◆ **Exercise**:
Copy the data from the line that contains "latch.name = 'latch';" to its last line, exactly, including both of those lines and leaving out everything before.

◆ **Records shown**:
•••••

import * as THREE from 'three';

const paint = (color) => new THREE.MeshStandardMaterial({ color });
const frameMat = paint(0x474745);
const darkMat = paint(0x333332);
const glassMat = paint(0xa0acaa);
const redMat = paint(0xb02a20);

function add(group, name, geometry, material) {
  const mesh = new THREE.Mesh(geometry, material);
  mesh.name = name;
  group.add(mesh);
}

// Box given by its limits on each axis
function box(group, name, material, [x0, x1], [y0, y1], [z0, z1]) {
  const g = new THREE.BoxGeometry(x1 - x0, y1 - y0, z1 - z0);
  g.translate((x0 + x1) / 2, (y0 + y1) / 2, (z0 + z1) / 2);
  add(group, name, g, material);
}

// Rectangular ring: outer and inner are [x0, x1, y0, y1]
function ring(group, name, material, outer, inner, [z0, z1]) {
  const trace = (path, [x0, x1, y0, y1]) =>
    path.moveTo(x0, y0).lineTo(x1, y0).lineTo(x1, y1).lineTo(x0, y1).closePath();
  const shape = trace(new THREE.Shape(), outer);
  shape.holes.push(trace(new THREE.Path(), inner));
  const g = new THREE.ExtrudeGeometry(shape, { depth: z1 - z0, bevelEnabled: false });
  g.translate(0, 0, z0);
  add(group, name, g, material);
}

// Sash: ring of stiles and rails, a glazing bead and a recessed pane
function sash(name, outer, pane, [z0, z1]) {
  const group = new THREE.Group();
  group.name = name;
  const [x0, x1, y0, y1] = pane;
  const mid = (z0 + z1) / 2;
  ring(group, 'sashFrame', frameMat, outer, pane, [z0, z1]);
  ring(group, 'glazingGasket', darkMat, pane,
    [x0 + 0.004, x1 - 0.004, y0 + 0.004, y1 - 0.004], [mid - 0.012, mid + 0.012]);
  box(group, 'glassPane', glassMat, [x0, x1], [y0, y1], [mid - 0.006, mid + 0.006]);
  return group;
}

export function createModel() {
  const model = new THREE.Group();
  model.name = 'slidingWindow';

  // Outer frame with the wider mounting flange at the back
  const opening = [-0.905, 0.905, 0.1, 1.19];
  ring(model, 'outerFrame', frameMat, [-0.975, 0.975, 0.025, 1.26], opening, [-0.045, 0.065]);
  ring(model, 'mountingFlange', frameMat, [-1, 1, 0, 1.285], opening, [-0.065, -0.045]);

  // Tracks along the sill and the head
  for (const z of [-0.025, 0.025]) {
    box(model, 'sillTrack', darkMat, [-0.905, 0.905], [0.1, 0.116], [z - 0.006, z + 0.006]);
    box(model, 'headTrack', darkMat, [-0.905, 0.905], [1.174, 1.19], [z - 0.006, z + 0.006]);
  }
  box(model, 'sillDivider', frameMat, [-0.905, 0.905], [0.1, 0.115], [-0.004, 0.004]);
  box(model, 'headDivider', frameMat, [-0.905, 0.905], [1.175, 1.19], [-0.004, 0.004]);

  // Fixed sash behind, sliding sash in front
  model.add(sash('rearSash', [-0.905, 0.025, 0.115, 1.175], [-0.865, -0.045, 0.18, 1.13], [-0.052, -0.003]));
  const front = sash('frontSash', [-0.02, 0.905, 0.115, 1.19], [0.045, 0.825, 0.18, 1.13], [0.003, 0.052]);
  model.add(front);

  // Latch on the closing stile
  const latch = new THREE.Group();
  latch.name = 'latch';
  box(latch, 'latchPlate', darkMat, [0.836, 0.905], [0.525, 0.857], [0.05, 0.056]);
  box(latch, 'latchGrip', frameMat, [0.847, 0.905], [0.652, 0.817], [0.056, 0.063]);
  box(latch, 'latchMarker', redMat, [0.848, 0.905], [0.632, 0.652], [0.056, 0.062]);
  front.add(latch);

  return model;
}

•••••

◆ **Solved problem**:
  latch.name = 'latch';
  box(latch, 'latchPlate', darkMat, [0.836, 0.905], [0.525, 0.857], [0.05, 0.056]);
  box(latch, 'latchGrip', frameMat, [0.847, 0.905], [0.652, 0.817], [0.056, 0.063]);
  box(latch, 'latchMarker', redMat, [0.848, 0.905], [0.632, 0.652], [0.056, 0.062]);
  front.add(latch);

  return model;
}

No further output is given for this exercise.